I think often of adoptees who have gone in search of their mothers and found them wanting. Wanting in love for them. Rejecting of them in reunion. I don’t understand that. Studies have shown that a very high percentage, around 95%, want to meet their children lost to adoption.
When I read of rejections I want to write to the adoptee and say how sorry I am. I’d like write to the mother too. I don’t understand their response but maybe at some level I do.
When you lose a child to adoption the only way to survive in a world that refuses to talk about or acknowledge your loss is to shut down some part of you. I think sometimes that this is what these mothers fear, opening a flood gate and being overwhelmed by the pain. It is a legitimate fear.
At reunion you truly discover what you have lost. Or maybe you just allow yourself to feel the loss in a way you have never felt it before. I think adoptees go through this too particularly when they have been raised to believe they were rescued from a terrible fate only to discover that may not be true. The original fate if it had been allowed to play out, may not have been that bad. In fact, it might, with a little support, been quite good. Might even have been better.
Strangely, it was my son’s father who taught me something about children. When I found my son, his other children were in their late teens. (His son is 10 months younger than my son – but that’s a another post for another day.). My son’s father said to me, “Sometimes, if you let them, children will help you.” I believe that to be true in a general way but I’m not so sure it’s true for parents and children who have been lost to each other through adoption. I think the feelings of abandonment are too strong. And so the dance of hurt begins.
Sadly sometimes the hurt wins.
I’m not sure why I wrote about all of that. It just came out. I was going to write about how last year I had two Mother’s Days, one here the other in Paris France. So I’ll talk a bit about that now.
By happy coincidence my daughter was there for both of them. France celebrates Mother’s Day later in May. Both Mother’s Days were very She came to spend the weekend with us. Wonderful! In Paris, we went to lunch at the rooftop restaurant, Centre Georges Pompidou. It has a magnificent view of the city. I highly recommend it.

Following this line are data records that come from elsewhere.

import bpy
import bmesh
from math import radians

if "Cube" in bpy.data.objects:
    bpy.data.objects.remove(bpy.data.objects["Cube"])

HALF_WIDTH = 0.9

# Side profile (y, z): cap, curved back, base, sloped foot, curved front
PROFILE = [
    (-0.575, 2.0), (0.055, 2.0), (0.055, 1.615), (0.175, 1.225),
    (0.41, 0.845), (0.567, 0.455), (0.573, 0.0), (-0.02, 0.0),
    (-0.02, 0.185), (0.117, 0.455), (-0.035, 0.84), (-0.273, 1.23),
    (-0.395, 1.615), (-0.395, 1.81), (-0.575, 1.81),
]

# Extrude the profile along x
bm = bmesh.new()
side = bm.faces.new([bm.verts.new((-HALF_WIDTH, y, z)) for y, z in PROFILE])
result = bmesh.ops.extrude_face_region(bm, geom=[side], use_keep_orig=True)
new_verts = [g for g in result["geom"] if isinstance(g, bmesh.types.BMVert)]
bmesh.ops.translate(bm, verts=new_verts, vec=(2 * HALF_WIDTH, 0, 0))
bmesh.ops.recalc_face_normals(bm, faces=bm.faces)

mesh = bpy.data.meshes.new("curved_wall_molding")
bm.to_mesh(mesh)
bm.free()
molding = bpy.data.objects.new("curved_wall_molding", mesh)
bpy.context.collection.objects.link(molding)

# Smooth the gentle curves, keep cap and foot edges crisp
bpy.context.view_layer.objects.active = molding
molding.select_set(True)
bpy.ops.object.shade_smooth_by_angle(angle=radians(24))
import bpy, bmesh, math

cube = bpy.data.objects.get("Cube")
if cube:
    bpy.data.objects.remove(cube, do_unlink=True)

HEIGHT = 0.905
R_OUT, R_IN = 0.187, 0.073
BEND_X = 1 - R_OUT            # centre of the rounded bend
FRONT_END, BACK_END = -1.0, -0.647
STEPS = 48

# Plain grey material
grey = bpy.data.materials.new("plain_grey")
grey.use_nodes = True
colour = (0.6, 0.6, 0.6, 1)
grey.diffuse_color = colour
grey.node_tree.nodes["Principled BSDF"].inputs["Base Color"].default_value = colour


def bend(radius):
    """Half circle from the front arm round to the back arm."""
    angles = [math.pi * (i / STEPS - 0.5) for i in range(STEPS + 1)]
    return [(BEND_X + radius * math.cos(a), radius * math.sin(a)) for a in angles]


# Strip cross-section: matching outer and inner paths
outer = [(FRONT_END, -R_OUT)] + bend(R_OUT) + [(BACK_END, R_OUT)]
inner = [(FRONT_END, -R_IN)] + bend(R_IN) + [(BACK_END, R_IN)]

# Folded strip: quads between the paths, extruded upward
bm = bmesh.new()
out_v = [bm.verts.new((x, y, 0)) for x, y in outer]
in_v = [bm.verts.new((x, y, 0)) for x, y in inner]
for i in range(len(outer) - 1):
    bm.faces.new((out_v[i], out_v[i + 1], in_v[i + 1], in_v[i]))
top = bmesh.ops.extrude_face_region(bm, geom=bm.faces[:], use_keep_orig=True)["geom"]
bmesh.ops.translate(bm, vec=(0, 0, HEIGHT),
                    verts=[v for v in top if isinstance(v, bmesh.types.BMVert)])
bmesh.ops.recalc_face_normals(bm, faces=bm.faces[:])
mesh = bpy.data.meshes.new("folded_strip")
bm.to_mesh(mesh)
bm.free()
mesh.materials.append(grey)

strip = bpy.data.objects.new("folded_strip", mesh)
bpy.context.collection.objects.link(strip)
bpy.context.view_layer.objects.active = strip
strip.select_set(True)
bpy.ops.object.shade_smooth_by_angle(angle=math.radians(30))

Thinking about my two Mother’s Days got me thinking about the whole Mother’s Day – Birth Mother’s Day debate.
Why don’t we change the name of this day? Why don’t we just move that apostrophe. Or get rid of it all together.
Mothers’ Day. Would that solve the problem? No need for the separate but allegedly equal Mother’s Day and birth mother’s day (There are no capitals there on purpose.)
Mothers Day. I kind of like it.
Much wisdom, per usual, over at The Declassified Adoptee on the subject of having two mothers.
Happy Mothers Day to all mothers and their children.
We are going out tomorrow because my daughter had to work today. She works hard I am proud to be her mother. I am proud to be my son’s mother too.